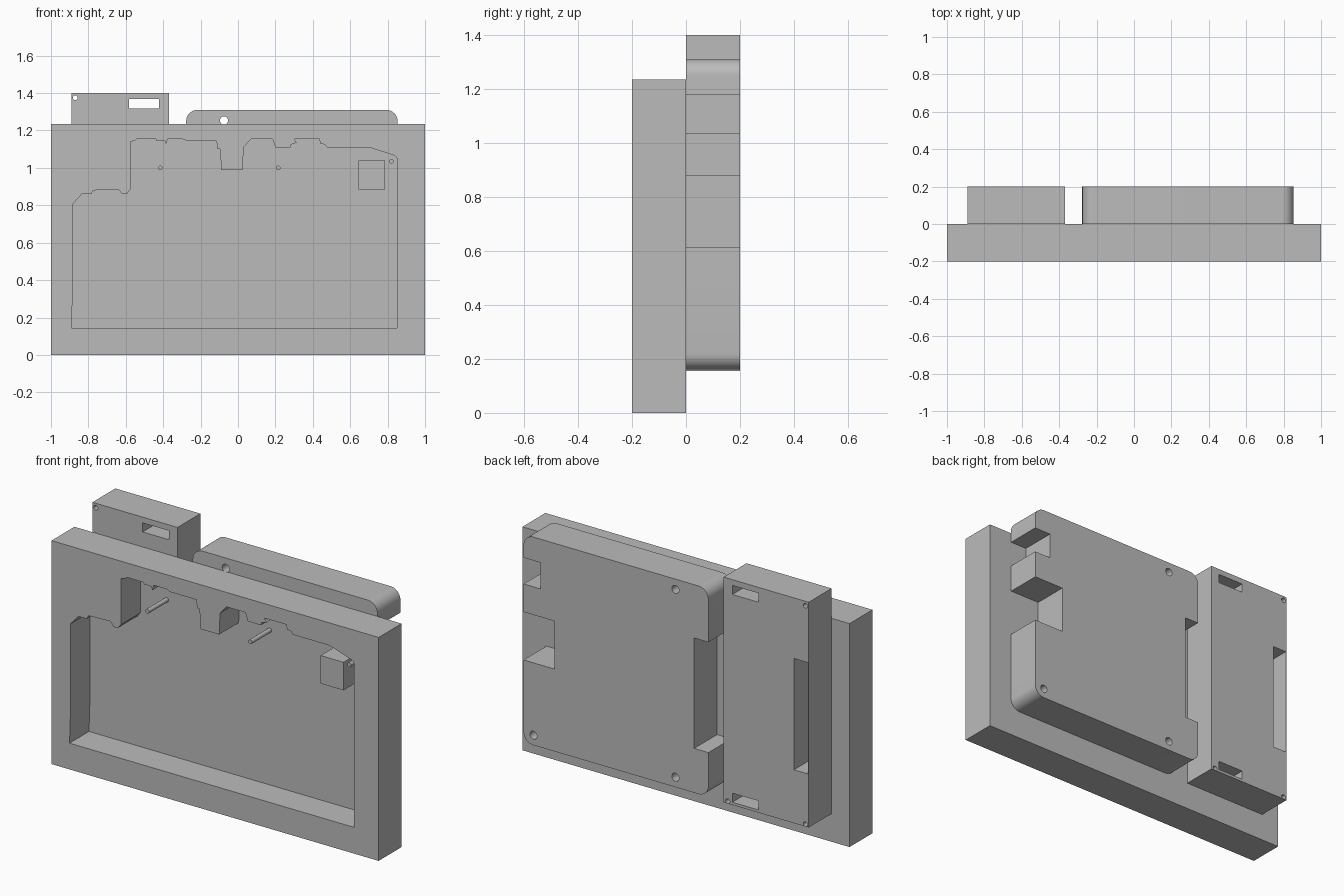
import bpy, bmesh, math

cube = bpy.data.objects.get("Cube")
if cube:
    bpy.data.objects.remove(cube, do_unlink=True)

GREY = (0.5, 0.5, 0.5, 1.0)
mat = bpy.data.materials.new("plain grey")
mat.use_nodes = True
mat.diffuse_color = GREY
mat.node_tree.nodes["Principled BSDF"].inputs["Base Color"].default_value = GREY


def prism(name, outline, y0, y1):
    """Extrude an (x, z) outline along y."""
    bm = bmesh.new()
    face = bm.faces.new([bm.verts.new((x, y0, z)) for x, z in outline])
    new = bmesh.ops.extrude_face_region(bm, geom=[face])["geom"]
    bmesh.ops.translate(bm, vec=(0, y1 - y0, 0),
                        verts=[v for v in new if isinstance(v, bmesh.types.BMVert)])
    bmesh.ops.recalc_face_normals(bm, faces=bm.faces)
    mesh = bpy.data.meshes.new(name)
    bm.to_mesh(mesh)
    bm.free()
    mesh.materials.append(mat)
    ob = bpy.data.objects.new(name, mesh)
    bpy.context.collection.objects.link(ob)
    return ob


def rect(x0, x1, z0, z1):
    return [(x0, z0), (x1, z0), (x1, z1), (x0, z1)]


def arc(x, z, r, start, end, steps):
    angles = [math.radians(start + (end - start) * i / steps) for i in range(steps + 1)]
    return [(x + r * math.cos(a), z + r * math.sin(a)) for a in angles]


def circle(x, z, r):
    return arc(x, z, r, 0, 360, 24)[:-1]


def rounded_rect(x0, x1, z0, z1, r):
    corners = [(x1 - r, z1 - r), (x0 + r, z1 - r), (x0 + r, z0 + r), (x1 - r, z0 + r)]
    return [p for i, (x, z) in enumerate(corners)
            for p in arc(x, z, r, 90 * i, 90 * i + 90, 10)]


def cut(ob, outlines, y0, y1):
    """Cut prisms of the given outlines out of the object."""
    for outline in outlines:
        tool = prism("cutter", outline, y0, y1)
        tool.hide_render = True
        mod = ob.modifiers.new("cut", "BOOLEAN")
        mod.operation = "DIFFERENCE"
        mod.solver = "EXACT"
        mod.object = tool
        bpy.context.view_layer.objects.active = ob
        bpy.ops.object.modifier_apply(modifier=mod.name)
        bpy.data.objects.remove(tool, do_unlink=True)


def smooth(ob):
    bpy.ops.object.select_all(action="DESELECT")
    ob.select_set(True)
    bpy.context.view_layer.objects.active = ob
    bpy.ops.object.shade_smooth_by_angle(angle=math.radians(25))


# Front tray with a stepped recess
FLOOR = -0.03
tray = prism("front_tray", rect(-1, 1, 0, 1.235), -0.2, 0)
recess = [
    (-.89, .145), (-.885, .3), (-.885, .805), (-.835, .86), (-.785, .86), (-.775, .88),
    (-.64, .885), (-.62, .86), (-.595, .86), (-.575, .885), (-.575, 1.14), (-.55, 1.145),
    (-.54, 1.155), (-.44, 1.155), (-.435, 1.145), (-.39, 1.145), (-.385, 1.125),
    (-.375, 1.155), (-.3, 1.155), (-.275, 1.145), (-.115, 1.145), (-.11, 1.1),
    (-.095, 1.1), (-.09, .99), (.025, .99), (.03, 1.11), (.07, 1.155), (.185, 1.155),
    (.2, 1.11), (.28, 1.11), (.285, 1.125), (.315, 1.135), (.3, 1.155), (.435, 1.155),
    (.44, 1.13), (.465, 1.125), (.475, 1.11), (.7, 1.11), (.84, 1.065), (.85, 1.05),
    (.85, .145)]
cut(tray, [recess], -0.3, FLOOR)

# Pins and support block standing on the recess floor
for name, x, z in (("left_pin", .215, 1), ("right_pin", -.415, 1), ("corner_pin", .82, 1.035)):
    smooth(prism(name, circle(x, z, .012), -0.2, FLOOR + .005))
prism("support_block", rect(.645, .785, .885, 1.04), -0.2, FLOOR + .005)

# Wide back block with rounded corners, side notches and screw holes
wide = prism("wide_back_block", rounded_rect(-.277, .853, .16, 1.31, .06), 0, 0.2)
cut(wide, [rect(.75, 1, 1.035, 1.18), rect(.665, 1, .615, .88), rect(-.4, -.19, .405, 1.015)]
    + [circle(x, z, .022) for x, z in ((-.075, 1.253), (-.075, .215), (.793, .215))], -0.1, 0.3)
smooth(wide)

# Narrow back block with a side pocket, strap slots and corner holes
narrow = prism("narrow_back_block", rect(-.89, -.37, .155, 1.4), 0, 0.2)
cut(narrow, [rect(-.886, -.8, .45, 1.065)]
    + [rect(-.583, -.423, z, z + .05) for z in (.17, 1.318)]
    + [circle(x, z, .013) for x, z in ((-.87, 1.375), (-.87, .168), (-.395, .168))], -0.1, 0.3)
smooth(narrow)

• • •

TASK ::
Select the lines in this material that hold the word "bmesh", leaving none out.

SOLUTION ::
import bpy, bmesh, math
    bm = bmesh.new()
    new = bmesh.ops.extrude_face_region(bm, geom=[face])["geom"]
    bmesh.ops.translate(bm, vec=(0, y1 - y0, 0),
                        verts=[v for v in new if isinstance(v, bmesh.types.BMVert)])
    bmesh.ops.recalc_face_normals(bm, faces=bm.faces)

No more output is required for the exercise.